Records from a dataset

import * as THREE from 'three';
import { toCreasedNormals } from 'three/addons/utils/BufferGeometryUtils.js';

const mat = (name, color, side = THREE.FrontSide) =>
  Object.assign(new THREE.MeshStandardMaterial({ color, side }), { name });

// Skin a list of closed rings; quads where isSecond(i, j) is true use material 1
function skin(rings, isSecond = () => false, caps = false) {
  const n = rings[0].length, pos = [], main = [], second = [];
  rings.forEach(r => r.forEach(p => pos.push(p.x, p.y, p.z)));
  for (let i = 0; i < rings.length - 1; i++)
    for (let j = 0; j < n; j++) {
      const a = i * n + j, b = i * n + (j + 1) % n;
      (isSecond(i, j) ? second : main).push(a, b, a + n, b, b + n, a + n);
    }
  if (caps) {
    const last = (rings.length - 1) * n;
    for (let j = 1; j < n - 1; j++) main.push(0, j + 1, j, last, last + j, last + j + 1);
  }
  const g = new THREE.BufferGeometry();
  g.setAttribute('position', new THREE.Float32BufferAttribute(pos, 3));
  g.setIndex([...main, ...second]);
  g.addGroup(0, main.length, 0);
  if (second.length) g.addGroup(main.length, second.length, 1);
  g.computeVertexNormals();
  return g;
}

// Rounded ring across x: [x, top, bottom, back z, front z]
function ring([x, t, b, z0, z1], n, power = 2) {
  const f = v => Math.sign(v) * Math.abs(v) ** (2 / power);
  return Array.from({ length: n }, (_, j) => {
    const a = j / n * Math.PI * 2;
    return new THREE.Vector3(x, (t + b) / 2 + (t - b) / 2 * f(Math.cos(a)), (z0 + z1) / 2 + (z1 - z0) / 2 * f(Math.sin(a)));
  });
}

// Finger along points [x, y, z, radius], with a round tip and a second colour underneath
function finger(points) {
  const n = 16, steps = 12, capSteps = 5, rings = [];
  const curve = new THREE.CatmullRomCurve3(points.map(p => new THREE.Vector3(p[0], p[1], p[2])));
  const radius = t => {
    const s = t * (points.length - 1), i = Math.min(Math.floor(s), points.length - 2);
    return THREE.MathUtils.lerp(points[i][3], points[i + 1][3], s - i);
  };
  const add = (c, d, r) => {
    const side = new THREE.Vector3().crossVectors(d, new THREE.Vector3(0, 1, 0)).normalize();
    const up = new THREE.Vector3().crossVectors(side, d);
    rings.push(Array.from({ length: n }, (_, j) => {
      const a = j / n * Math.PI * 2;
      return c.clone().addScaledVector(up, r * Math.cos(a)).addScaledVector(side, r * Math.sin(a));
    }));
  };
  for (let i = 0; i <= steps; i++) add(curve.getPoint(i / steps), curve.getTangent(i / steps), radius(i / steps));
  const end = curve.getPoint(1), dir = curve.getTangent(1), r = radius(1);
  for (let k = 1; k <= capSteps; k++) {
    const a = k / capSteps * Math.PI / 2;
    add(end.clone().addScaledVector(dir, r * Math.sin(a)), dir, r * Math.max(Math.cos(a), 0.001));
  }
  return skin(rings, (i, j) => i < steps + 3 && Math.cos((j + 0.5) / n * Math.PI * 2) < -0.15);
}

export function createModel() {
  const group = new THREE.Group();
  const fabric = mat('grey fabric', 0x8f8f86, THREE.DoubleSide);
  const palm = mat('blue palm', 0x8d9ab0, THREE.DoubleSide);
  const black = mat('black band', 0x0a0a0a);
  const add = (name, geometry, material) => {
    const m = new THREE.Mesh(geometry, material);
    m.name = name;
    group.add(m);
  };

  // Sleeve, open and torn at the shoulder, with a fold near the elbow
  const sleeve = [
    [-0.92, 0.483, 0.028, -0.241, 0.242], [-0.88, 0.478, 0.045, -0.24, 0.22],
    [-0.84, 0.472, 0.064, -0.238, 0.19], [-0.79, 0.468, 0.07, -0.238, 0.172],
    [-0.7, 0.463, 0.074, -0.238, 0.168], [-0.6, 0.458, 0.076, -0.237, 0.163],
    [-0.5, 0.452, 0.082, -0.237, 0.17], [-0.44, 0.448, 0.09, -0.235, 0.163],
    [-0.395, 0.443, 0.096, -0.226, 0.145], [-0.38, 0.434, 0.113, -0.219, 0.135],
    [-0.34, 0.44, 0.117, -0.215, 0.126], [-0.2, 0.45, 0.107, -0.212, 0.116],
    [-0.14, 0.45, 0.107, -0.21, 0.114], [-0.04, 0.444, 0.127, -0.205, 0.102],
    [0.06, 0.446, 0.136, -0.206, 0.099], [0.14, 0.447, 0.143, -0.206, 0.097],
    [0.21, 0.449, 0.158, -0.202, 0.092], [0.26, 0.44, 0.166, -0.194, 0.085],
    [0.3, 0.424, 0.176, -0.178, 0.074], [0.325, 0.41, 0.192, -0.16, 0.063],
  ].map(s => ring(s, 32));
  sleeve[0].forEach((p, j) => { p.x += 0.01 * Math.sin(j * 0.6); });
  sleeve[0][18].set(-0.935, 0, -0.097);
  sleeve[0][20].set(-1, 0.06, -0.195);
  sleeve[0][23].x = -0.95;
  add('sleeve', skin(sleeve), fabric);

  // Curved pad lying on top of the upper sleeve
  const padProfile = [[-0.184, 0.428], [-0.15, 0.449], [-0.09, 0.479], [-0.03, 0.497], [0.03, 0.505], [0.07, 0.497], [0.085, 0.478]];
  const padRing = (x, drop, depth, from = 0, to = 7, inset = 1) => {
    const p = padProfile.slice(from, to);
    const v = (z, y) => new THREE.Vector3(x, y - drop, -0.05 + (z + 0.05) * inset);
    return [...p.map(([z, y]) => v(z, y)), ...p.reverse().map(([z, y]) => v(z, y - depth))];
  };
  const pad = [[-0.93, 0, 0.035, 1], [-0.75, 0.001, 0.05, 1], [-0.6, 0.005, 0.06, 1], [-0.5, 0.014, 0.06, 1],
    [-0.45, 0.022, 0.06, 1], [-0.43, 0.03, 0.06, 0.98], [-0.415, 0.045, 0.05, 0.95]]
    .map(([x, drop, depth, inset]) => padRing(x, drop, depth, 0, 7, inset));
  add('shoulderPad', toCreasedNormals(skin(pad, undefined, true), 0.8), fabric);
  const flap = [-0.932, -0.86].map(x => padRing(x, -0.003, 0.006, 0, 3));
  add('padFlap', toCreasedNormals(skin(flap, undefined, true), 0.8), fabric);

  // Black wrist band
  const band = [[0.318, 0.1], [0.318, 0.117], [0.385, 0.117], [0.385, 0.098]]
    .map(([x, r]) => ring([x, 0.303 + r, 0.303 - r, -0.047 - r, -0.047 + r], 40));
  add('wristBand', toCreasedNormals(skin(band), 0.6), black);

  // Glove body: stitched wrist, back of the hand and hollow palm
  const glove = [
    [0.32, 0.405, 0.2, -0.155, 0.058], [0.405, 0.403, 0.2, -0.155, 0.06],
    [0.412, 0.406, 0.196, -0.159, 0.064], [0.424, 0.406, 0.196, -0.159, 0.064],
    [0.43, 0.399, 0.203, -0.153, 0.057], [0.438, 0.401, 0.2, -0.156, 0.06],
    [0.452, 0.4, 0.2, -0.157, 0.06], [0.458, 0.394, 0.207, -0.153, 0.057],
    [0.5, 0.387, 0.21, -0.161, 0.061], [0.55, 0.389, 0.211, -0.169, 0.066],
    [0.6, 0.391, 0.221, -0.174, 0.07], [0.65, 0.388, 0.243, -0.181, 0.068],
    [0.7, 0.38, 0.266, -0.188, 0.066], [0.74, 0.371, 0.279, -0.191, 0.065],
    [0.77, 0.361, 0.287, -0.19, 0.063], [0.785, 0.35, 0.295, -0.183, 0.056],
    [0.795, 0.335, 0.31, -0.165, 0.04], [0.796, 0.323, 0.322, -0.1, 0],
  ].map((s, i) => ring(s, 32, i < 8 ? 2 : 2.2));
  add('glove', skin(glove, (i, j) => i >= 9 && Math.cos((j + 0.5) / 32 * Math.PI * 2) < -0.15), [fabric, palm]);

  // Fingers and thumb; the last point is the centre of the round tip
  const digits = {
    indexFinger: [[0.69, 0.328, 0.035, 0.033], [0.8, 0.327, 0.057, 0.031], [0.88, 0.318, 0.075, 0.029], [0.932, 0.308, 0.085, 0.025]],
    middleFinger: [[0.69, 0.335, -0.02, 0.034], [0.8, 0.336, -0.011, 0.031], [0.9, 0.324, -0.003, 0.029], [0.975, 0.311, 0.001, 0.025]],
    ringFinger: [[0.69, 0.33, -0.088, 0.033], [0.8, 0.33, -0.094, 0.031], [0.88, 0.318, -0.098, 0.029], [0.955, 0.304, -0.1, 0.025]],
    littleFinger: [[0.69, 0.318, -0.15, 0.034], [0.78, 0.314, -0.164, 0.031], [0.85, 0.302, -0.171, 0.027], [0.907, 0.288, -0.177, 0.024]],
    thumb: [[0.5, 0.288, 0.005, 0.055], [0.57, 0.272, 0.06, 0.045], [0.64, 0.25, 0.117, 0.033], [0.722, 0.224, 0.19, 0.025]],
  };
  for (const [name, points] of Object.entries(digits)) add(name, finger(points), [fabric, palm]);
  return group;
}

YOUR INSTRUCTIONS » Nothing but an exact copy of the lines from the start of the entries through the line containing "g.addGroup(0, main.length, 0);" belongs in the response.

OUTPUT OF THE TASK »
import * as THREE from 'three';
import { toCreasedNormals } from 'three/addons/utils/BufferGeometryUtils.js';

const mat = (name, color, side = THREE.FrontSide) =>
  Object.assign(new THREE.MeshStandardMaterial({ color, side }), { name });

// Skin a list of closed rings; quads where isSecond(i, j) is true use material 1
function skin(rings, isSecond = () => false, caps = false) {
  const n = rings[0].length, pos = [], main = [], second = [];
  rings.forEach(r => r.forEach(p => pos.push(p.x, p.y, p.z)));
  for (let i = 0; i < rings.length - 1; i++)
    for (let j = 0; j < n; j++) {
      const a = i * n + j, b = i * n + (j + 1) % n;
      (isSecond(i, j) ? second : main).push(a, b, a + n, b, b + n, a + n);
    }
  if (caps) {
    const last = (rings.length - 1) * n;
    for (let j = 1; j < n - 1; j++) main.push(0, j + 1, j, last, last + j, last + j + 1);
  }
  const g = new THREE.BufferGeometry();
  g.setAttribute('position', new THREE.Float32BufferAttribute(pos, 3));
  g.setIndex([...main, ...second]);
  g.addGroup(0, main.length, 0);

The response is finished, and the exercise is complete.